‘At age 50, every man has the face he deserves.’
Lunched today with my friend Kiki today and not quite all we could talk about was the Mel Gibson affair. Continue reading
"Czech Republic", Africa, Bastille Day, Burkina Faso, Calendar girls, Côte d'Ivoire, Central African Republic, Femininity, France, French Revolution, Kristyna Koci, Nicolas Sarkozy, Niger, Public Affairs Party, William Wordsworth
Firstly, let’s get it out of the way ‘Joyeux jour de la Bastille‘. As I believe I have touched on before – this time last year – the French revolution has long been a source of fascination for your correspondent. Rather like the Sarkozy/Bruni Presidency, it began with high hopes: “Bliss was it in that dawn to be alive, but to be young was very heaven” wrote an optimistic William Wordsworth, who was actually in revolutionary France at the very time the paysans (peasants) were revolting. Of course, that blissful dawn had soon turned into the Reign of Terror, quicker than the Gallic voting public of today’s disenchantment with a supermodel wife. Poor little Nicolas Sarkozy, he can’t seem to get anything right these days. Take today’s Bastille Day parade. This was an attempt apparently to acknowledge France’s colonial past, thus troops from 13 former African colonies paraded up and down the Champs-Élysées. Many commentators see this as a celebration of a past the French should, in general, be mightily ashamed of. Nonetheless, an all female unit of soldiers from Benin led the parade, followed by troops from Burkina Faso, Cameroon, Congo, Gabon, Mali, Mauritania, Niger, Central African Republic, Senegal, Chad and Togo and the Ivory Coast. More criticism followed due to the fact that, well, Niger for example is not exactly an exemplary democracy.
A little bit closer to my home in Budapest, and I submit for your attention, Kristyna Koci, Chief Negotiator for the Czech Republic’s ruling political party, the Public Affairs party.

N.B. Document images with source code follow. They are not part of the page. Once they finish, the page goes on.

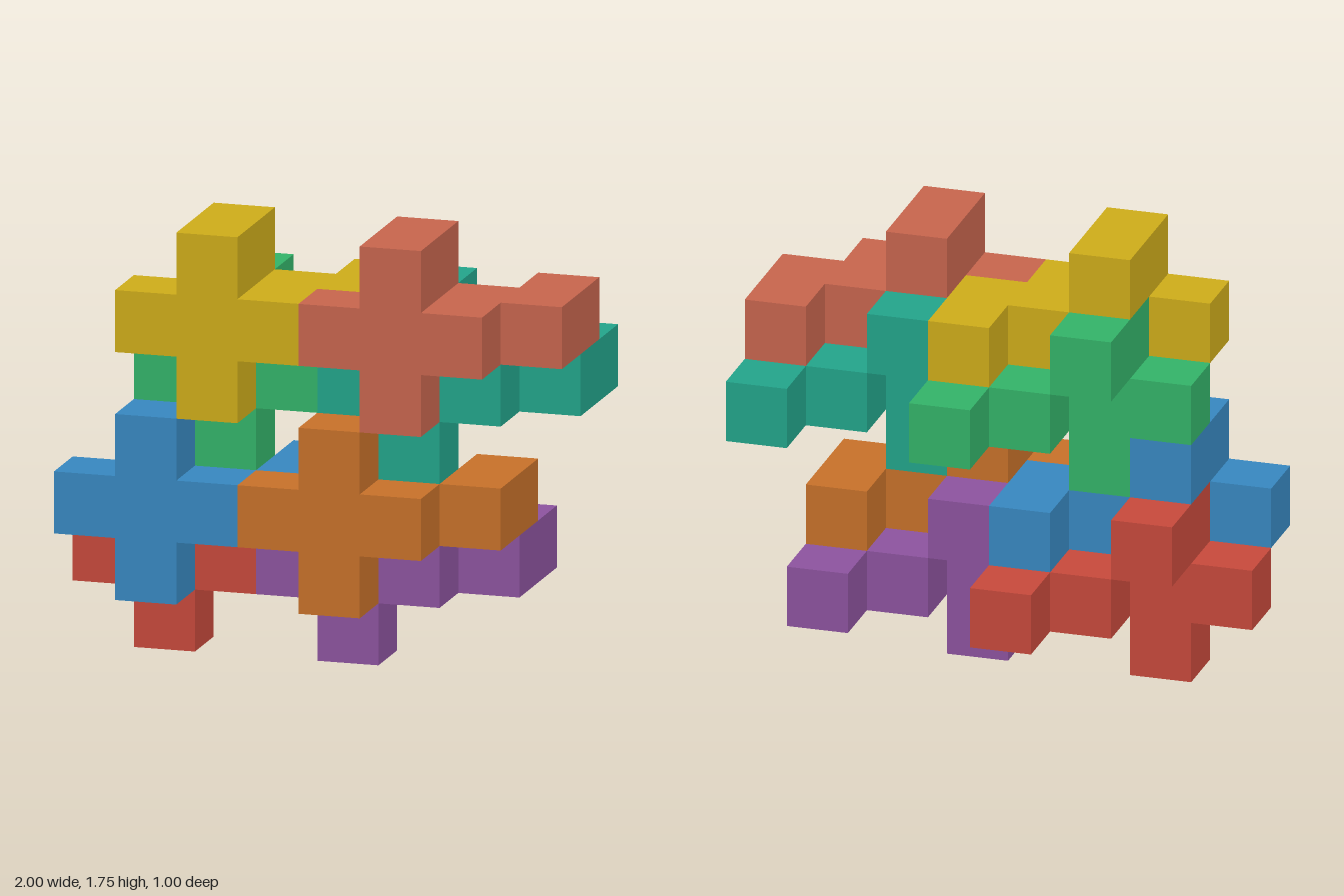
import * as THREE from 'three';
import { mergeGeometries } from 'three/addons/utils/BufferGeometryUtils.js';

const U = 0.25; // edge of one cube

// Cubes of one interlocking piece, relative to the middle of its cross
const CELLS = [
  [0, 0, 0], [-1, 0, 0], [1, 0, 0], [0, -1, 0], [0, 1, 0], // upright cross
  [0, 1, -1],                                              // stub behind the top arm
  [1, 0, -1], [2, 0, -1], [2, 0, -2],                      // stepped tail to the back
];

// Cross middle of each piece (in cubes) and its colour
const PIECES = [
  ['bluePiece', [1, 2, 3], 0x3889c2],
  ['orangePiece', [4, 2, 3], 0xc9722a],
  ['redPiece', [1, 1, 2], 0xc94a3c],
  ['purplePiece', [4, 1, 2], 0x8e54a0],
  ['yellowPiece', [2, 5, 3], 0xd0ae1a],
  ['salmonPiece', [5, 5, 3], 0xc9664e],
  ['greenPiece', [2, 4, 2], 0x34b56a],
  ['tealPiece', [5, 4, 2], 0x23a68c],
];

// Outer skin of a piece: one square wherever a cube has no neighbour
function pieceGeometry() {
  const filled = new Set(CELLS.map(String));
  const front = new THREE.Vector3(0, 0, 1);
  const squares = [];
  for (const cell of CELLS) {
    for (let axis = 0; axis < 3; axis++) {
      for (const sign of [-1, 1]) {
        const next = [...cell];
        next[axis] += sign;
        if (filled.has(String(next))) continue;
        const normal = new THREE.Vector3().setComponent(axis, sign);
        const square = new THREE.PlaneGeometry(U, U);
        if (axis === 2 && sign < 0) square.rotateY(Math.PI);
        else square.applyQuaternion(new THREE.Quaternion().setFromUnitVectors(front, normal));
        const centre = new THREE.Vector3(...cell).addScaledVector(normal, 0.5).multiplyScalar(U);
        squares.push(square.translate(centre.x, centre.y, centre.z));
      }
    }
  }
  return mergeGeometries(squares);
}

export function createModel() {
  const model = new THREE.Group();
  model.name = 'interlockingCubePieces';
  const geometry = pieceGeometry();
  for (const [name, [i, j, k], color] of PIECES) {
    const piece = new THREE.Mesh(geometry, new THREE.MeshStandardMaterial({ color }));
    piece.name = name;
    piece.position.set((i + 0.5) * U - 1, (j + 0.5) * U, (k + 0.5) * U - 0.5);
    model.add(piece);
  }
  return model;
}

I kid you not. The photograph is taken from a just released 2011 calendar put out by the Czech Public Affairs party. Continue reading